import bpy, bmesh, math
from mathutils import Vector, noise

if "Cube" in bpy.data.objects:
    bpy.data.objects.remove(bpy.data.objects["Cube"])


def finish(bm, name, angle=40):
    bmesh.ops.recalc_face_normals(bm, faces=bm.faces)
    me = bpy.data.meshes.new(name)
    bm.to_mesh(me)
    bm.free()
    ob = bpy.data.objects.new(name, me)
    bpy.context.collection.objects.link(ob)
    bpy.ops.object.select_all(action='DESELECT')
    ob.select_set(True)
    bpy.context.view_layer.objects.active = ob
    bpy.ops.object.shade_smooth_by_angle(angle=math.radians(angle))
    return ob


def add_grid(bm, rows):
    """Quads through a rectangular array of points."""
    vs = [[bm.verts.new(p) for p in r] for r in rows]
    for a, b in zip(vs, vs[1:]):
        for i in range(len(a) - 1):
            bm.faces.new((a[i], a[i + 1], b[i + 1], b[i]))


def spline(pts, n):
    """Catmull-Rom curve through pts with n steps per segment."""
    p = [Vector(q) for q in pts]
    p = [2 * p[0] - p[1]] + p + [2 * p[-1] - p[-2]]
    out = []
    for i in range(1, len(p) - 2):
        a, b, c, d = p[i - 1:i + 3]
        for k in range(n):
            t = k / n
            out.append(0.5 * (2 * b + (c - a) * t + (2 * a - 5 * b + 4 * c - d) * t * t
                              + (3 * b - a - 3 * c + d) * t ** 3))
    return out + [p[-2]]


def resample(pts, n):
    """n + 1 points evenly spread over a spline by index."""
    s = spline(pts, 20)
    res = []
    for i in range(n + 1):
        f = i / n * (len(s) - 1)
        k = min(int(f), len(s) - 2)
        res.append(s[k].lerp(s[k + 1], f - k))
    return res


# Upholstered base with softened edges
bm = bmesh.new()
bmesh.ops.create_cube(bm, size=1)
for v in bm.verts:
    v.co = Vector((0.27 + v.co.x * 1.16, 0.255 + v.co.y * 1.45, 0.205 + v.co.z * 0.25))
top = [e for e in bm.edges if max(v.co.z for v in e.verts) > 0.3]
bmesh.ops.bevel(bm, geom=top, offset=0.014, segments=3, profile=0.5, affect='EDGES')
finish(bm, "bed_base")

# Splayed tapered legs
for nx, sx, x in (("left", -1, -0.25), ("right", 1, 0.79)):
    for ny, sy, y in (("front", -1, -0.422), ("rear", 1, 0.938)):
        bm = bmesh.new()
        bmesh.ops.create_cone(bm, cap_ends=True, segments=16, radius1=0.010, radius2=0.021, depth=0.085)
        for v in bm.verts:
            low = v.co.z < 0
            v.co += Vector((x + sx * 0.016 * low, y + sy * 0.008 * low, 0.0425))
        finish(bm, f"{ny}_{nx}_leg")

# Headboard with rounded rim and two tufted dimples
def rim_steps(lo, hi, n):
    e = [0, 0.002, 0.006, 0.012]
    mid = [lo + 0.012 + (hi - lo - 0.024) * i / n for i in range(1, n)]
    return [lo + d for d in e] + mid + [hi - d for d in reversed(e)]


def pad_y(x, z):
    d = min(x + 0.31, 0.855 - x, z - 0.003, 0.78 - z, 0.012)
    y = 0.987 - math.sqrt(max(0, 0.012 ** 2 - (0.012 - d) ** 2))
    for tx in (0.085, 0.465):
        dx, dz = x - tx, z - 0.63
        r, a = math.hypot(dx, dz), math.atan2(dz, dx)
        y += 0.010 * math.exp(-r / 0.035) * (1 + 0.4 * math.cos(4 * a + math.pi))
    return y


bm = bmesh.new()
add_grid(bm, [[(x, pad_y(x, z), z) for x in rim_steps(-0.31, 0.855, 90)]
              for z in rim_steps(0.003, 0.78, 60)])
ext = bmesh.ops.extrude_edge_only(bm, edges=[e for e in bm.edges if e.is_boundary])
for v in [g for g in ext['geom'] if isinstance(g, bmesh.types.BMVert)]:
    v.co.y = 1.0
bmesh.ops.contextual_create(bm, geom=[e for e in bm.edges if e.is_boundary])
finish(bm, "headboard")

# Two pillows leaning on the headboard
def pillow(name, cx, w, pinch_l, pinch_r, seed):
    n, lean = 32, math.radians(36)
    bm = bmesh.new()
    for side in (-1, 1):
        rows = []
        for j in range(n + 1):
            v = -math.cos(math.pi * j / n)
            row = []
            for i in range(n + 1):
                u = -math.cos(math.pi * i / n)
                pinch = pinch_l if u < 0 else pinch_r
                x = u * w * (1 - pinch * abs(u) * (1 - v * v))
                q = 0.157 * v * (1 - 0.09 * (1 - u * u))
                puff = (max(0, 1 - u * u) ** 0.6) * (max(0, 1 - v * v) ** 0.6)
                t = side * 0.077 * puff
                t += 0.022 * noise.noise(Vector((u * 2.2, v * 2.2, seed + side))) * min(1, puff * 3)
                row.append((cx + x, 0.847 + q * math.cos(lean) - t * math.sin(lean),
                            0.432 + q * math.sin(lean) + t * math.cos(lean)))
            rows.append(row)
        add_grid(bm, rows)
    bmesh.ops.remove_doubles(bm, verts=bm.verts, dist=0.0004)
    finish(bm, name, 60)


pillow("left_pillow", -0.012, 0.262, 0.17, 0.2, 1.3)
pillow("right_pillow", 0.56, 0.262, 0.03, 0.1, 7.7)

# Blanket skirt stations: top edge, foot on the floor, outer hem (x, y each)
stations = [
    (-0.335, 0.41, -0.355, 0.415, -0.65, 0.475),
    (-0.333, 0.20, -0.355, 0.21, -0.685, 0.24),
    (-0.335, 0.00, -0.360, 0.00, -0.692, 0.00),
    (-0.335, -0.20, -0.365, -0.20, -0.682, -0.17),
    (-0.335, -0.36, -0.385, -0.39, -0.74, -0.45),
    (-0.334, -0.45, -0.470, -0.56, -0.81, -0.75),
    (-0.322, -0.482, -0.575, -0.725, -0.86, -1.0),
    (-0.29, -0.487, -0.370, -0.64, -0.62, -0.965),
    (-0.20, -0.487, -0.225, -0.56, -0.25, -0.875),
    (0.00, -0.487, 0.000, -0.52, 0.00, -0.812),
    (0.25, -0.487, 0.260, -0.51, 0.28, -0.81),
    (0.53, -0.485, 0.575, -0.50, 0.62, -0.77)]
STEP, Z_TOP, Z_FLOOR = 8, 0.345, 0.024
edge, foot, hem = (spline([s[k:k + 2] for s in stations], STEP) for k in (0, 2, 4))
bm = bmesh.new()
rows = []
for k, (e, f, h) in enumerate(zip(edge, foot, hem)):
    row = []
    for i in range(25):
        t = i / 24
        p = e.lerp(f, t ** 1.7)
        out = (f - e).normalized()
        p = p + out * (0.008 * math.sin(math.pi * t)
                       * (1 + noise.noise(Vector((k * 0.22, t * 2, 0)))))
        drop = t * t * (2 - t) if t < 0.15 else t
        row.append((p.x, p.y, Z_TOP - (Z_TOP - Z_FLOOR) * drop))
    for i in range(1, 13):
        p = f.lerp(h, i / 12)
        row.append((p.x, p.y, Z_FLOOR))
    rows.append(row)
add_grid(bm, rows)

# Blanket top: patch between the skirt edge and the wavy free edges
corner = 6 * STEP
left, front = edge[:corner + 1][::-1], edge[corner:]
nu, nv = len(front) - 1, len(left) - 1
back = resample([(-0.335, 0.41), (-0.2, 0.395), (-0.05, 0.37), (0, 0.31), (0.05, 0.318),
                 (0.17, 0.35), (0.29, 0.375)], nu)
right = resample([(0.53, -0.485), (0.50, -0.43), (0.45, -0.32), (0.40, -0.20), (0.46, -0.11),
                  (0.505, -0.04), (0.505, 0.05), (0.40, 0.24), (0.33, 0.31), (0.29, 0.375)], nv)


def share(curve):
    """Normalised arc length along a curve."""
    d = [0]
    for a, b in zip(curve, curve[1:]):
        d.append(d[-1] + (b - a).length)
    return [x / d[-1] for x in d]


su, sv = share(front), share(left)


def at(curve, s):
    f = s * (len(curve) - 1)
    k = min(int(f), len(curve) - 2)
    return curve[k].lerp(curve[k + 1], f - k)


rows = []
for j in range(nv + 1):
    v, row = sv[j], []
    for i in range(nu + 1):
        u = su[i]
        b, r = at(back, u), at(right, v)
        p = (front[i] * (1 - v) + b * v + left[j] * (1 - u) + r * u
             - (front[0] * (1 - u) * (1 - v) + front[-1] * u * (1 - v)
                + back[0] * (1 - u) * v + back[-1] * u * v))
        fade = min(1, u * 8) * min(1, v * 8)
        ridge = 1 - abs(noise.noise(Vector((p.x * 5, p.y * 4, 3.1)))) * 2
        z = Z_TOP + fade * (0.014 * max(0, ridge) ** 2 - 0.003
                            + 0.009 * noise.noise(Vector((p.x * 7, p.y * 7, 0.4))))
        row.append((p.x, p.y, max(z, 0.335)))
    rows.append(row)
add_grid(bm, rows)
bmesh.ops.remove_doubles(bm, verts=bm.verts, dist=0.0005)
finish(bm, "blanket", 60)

*Exercise:* Above are some lines. Repeat exactly, and only, those from the line that has "return curve[k].lerp(curve[k + 1], f - k)" through the line that has "p = (front[i]".

*Response box:*
    return curve[k].lerp(curve[k + 1], f - k)


rows = []
for j in range(nv + 1):
    v, row = sv[j], []
    for i in range(nu + 1):
        u = su[i]
        b, r = at(back, u), at(right, v)
        p = (front[i] * (1 - v) + b * v + left[j] * (1 - u) + r * u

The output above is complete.